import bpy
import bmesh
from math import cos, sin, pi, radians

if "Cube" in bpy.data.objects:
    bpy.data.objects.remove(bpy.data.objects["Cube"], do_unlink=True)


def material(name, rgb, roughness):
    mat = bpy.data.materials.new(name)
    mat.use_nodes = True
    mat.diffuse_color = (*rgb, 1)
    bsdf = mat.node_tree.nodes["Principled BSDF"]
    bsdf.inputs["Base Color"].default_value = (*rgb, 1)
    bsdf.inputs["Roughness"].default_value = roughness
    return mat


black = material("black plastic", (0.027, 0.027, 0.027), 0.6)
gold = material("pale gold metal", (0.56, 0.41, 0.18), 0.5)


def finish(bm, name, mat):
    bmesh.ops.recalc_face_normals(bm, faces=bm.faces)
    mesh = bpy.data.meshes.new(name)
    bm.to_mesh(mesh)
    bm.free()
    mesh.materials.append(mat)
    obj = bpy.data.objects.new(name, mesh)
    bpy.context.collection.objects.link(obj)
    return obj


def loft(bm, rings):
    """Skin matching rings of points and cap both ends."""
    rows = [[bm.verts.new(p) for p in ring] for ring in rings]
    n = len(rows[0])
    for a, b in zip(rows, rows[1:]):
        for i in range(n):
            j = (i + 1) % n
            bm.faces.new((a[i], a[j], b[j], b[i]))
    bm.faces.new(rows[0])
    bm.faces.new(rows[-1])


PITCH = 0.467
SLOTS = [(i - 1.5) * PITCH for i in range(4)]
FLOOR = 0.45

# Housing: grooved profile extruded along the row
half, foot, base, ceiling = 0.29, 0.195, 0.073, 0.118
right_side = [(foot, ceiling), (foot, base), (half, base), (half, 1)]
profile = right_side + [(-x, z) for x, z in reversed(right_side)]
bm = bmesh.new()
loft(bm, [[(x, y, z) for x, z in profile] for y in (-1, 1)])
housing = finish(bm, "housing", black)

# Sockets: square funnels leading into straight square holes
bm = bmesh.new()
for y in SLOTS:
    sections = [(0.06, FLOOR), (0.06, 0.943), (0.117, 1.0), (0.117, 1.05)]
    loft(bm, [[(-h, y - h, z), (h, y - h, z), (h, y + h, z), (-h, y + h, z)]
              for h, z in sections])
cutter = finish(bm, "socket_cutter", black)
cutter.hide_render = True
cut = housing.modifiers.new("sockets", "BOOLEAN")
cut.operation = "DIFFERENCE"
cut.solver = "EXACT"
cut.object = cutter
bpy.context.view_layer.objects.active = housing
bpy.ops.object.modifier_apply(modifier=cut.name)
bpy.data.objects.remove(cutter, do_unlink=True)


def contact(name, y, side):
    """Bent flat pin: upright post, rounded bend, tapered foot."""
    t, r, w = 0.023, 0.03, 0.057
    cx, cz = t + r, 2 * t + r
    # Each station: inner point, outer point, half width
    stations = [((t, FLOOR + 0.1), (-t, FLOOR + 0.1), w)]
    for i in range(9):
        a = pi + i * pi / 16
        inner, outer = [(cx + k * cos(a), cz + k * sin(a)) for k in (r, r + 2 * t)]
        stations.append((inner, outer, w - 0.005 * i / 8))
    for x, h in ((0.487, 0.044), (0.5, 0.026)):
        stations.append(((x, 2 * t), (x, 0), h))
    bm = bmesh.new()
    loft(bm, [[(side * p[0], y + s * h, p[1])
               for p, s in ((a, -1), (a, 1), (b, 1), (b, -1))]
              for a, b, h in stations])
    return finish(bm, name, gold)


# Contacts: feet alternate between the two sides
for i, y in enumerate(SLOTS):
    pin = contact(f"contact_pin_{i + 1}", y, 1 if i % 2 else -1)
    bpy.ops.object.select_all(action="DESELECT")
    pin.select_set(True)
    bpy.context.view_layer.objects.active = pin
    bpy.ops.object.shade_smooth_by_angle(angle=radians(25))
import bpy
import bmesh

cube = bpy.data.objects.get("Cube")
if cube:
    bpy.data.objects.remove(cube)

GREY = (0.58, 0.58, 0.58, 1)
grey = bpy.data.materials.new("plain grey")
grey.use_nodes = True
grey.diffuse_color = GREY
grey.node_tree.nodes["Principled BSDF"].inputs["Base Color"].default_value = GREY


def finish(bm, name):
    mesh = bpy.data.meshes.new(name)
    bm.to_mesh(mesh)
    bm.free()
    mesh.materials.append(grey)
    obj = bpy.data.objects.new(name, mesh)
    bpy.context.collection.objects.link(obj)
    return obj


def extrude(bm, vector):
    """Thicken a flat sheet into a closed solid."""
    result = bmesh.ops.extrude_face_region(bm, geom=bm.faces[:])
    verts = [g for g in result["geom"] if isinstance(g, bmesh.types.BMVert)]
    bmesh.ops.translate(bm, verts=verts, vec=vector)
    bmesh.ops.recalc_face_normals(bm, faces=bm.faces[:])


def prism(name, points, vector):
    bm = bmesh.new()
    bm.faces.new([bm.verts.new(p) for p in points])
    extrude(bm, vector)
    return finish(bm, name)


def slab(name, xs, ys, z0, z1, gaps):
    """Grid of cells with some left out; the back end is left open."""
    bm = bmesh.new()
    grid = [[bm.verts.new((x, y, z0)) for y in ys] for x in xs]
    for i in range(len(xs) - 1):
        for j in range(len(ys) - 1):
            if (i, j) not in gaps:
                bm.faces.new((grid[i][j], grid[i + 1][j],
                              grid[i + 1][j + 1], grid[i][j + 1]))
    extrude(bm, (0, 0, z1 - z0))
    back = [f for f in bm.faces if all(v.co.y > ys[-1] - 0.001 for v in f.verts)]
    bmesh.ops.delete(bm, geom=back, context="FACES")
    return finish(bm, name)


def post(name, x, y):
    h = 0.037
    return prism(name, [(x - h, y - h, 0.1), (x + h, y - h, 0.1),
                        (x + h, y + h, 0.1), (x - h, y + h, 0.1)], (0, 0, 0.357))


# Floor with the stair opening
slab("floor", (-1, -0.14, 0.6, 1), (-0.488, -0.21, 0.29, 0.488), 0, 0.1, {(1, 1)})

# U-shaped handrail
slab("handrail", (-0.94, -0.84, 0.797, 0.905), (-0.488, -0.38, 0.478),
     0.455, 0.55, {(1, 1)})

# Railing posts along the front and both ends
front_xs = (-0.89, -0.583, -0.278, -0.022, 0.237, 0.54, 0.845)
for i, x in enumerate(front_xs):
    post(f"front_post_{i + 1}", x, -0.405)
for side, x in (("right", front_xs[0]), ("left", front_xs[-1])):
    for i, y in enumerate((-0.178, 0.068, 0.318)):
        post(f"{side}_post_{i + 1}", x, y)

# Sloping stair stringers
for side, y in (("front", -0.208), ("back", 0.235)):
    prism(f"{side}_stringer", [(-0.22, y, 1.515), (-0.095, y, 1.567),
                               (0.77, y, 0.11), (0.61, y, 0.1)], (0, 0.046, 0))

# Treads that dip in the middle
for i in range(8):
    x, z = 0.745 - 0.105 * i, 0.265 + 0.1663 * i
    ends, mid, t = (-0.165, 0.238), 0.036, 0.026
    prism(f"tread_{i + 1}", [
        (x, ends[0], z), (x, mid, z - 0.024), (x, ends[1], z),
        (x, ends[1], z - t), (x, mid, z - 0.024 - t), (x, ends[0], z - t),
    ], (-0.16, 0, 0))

++++++++++

WHAT YOU WILL DO: Restate, word for word and without additions, every line from the top of the listing above through the line that contains "mesh.materials.append(mat)".

OUTPUT OF THE EXERCISE:
import bpy
import bmesh
from math import cos, sin, pi, radians

if "Cube" in bpy.data.objects:
    bpy.data.objects.remove(bpy.data.objects["Cube"], do_unlink=True)


def material(name, rgb, roughness):
    mat = bpy.data.materials.new(name)
    mat.use_nodes = True
    mat.diffuse_color = (*rgb, 1)
    bsdf = mat.node_tree.nodes["Principled BSDF"]
    bsdf.inputs["Base Color"].default_value = (*rgb, 1)
    bsdf.inputs["Roughness"].default_value = roughness
    return mat


black = material("black plastic", (0.027, 0.027, 0.027), 0.6)
gold = material("pale gold metal", (0.56, 0.41, 0.18), 0.5)


def finish(bm, name, mat):
    bmesh.ops.recalc_face_normals(bm, faces=bm.faces)
    mesh = bpy.data.meshes.new(name)
    bm.to_mesh(mesh)
    bm.free()
    mesh.materials.append(mat)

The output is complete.